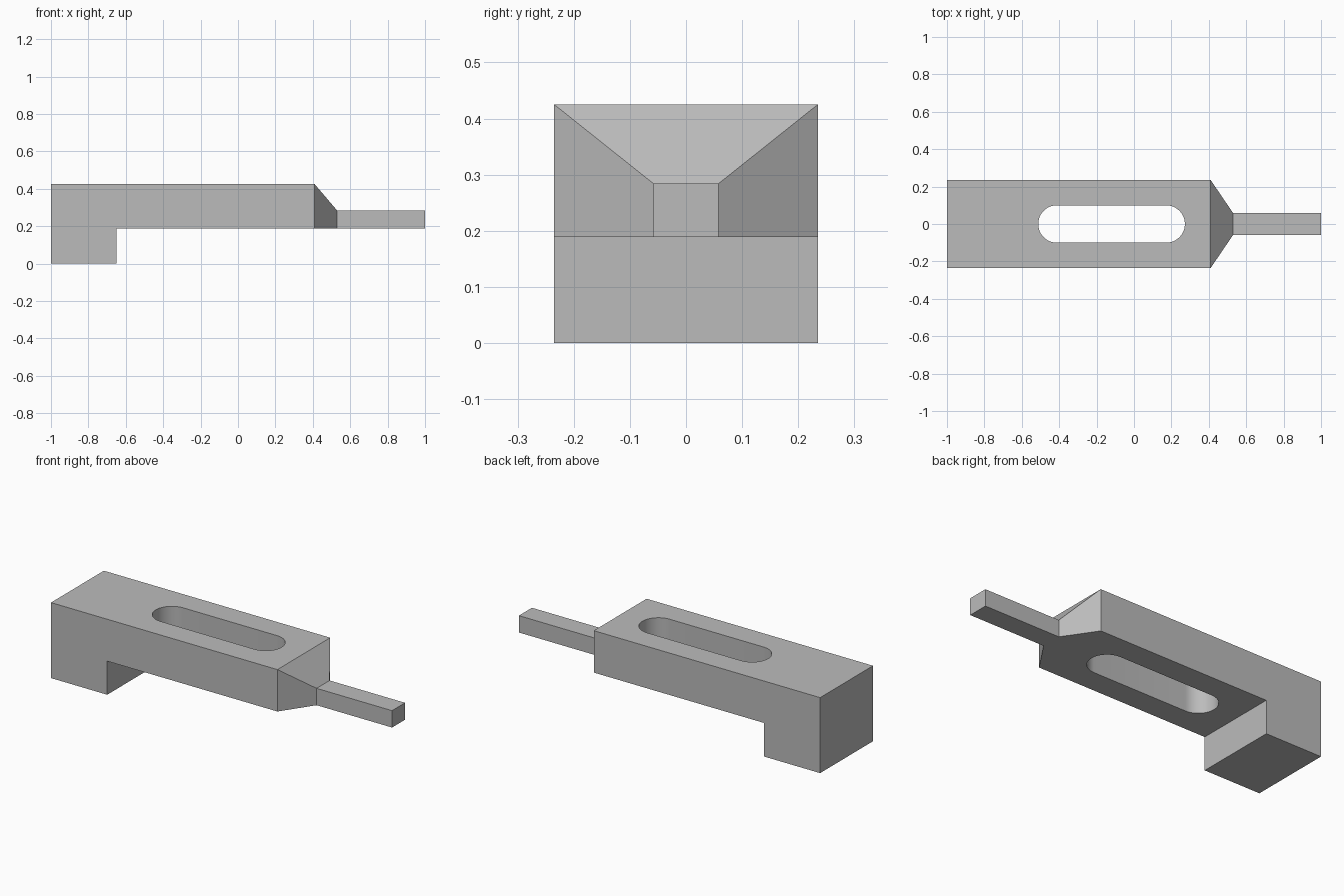
import bpy, bmesh, math
from mathutils import Vector

cube = bpy.data.objects.get("Cube")
if cube:
    bpy.data.objects.remove(cube, do_unlink=True)

HALF_WIDTH, TOP, UNDER = 0.235, 0.425, 0.189
TIP_HALF, TIP_TOP = 0.058, 0.284
SHOULDER, TIP_START, TIP_END = 0.41, 0.53, 1.0

steel = bpy.data.materials.new("steel grey")
steel.use_nodes = True
grey = (0.5, 0.5, 0.5, 1)
steel.diffuse_color = grey
steel.node_tree.nodes["Principled BSDF"].inputs["Base Color"].default_value = grey


def finish(bm, name):
    bmesh.ops.recalc_face_normals(bm, faces=bm.faces)
    mesh = bpy.data.meshes.new(name)
    bm.to_mesh(mesh)
    bm.free()
    mesh.materials.append(steel)
    obj = bpy.data.objects.new(name, mesh)
    bpy.context.collection.objects.link(obj)
    return obj


def prism(bm, points, offset):
    """Fill a closed outline and extrude it along the offset."""
    face = bm.faces.new([bm.verts.new(p) for p in points])
    new = bmesh.ops.extrude_face_region(bm, geom=[face], use_keep_orig=True)
    verts = [g for g in new["geom"] if isinstance(g, bmesh.types.BMVert)]
    bmesh.ops.translate(bm, verts=verts, vec=offset)


def extrude_end(bm, face, x, half, top):
    """Extrude an end face to a rectangle at x."""
    new = bmesh.ops.extrude_discrete_faces(bm, faces=[face])["faces"][0]
    for v in new.verts:
        z = top if v.co.z > UNDER + 0.01 else UNDER
        v.co = (x, math.copysign(half, v.co.y), z)
    return new


# Clamp body with its heel, then the tapered shoulder and narrow tip
bm = bmesh.new()
side = [(-1, 0), (-0.65, 0), (-0.65, UNDER), (SHOULDER, UNDER),
        (SHOULDER, TOP), (-1, TOP)]
prism(bm, [(x, -HALF_WIDTH, z) for x, z in side], Vector((0, 2 * HALF_WIDTH, 0)))
end = next(f for f in bm.faces if all(abs(v.co.x - SHOULDER) < 1e-4 for v in f.verts))
end = extrude_end(bm, end, TIP_START, TIP_HALF, TIP_TOP)
extrude_end(bm, end, TIP_END, TIP_HALF, TIP_TOP)
clamp = finish(bm, "clamp_bar")

# Rounded slot cutter
bm = bmesh.new()
radius, steps = 0.1, 24
outline = []
for centre, start in ((0.172, -math.pi / 2), (-0.412, math.pi / 2)):
    for i in range(steps + 1):
        a = start + math.pi * i / steps
        outline.append((centre + radius * math.cos(a), radius * math.sin(a), 0.1))
prism(bm, outline, Vector((0, 0, 0.5)))
cutter = finish(bm, "slot_cutter")
cutter.hide_render = True

# Cut the slot and smooth its round ends
cut = clamp.modifiers.new("slot", "BOOLEAN")
cut.operation = "DIFFERENCE"
cut.solver = "EXACT"
cut.object = cutter
for o in bpy.context.selected_objects:
    o.select_set(False)
bpy.context.view_layer.objects.active = clamp
clamp.select_set(True)
bpy.ops.object.modifier_apply(modifier=cut.name)
bpy.data.objects.remove(cutter, do_unlink=True)
bpy.ops.object.shade_smooth_by_angle(angle=math.radians(30))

* * * * * * *

■ WORK TO COMPLETE ■
Among the lines of the data, some may include "verts" as a word or string; report how many, and nothing else.

■ ANSWER FOR THIS EXERCISE ■
5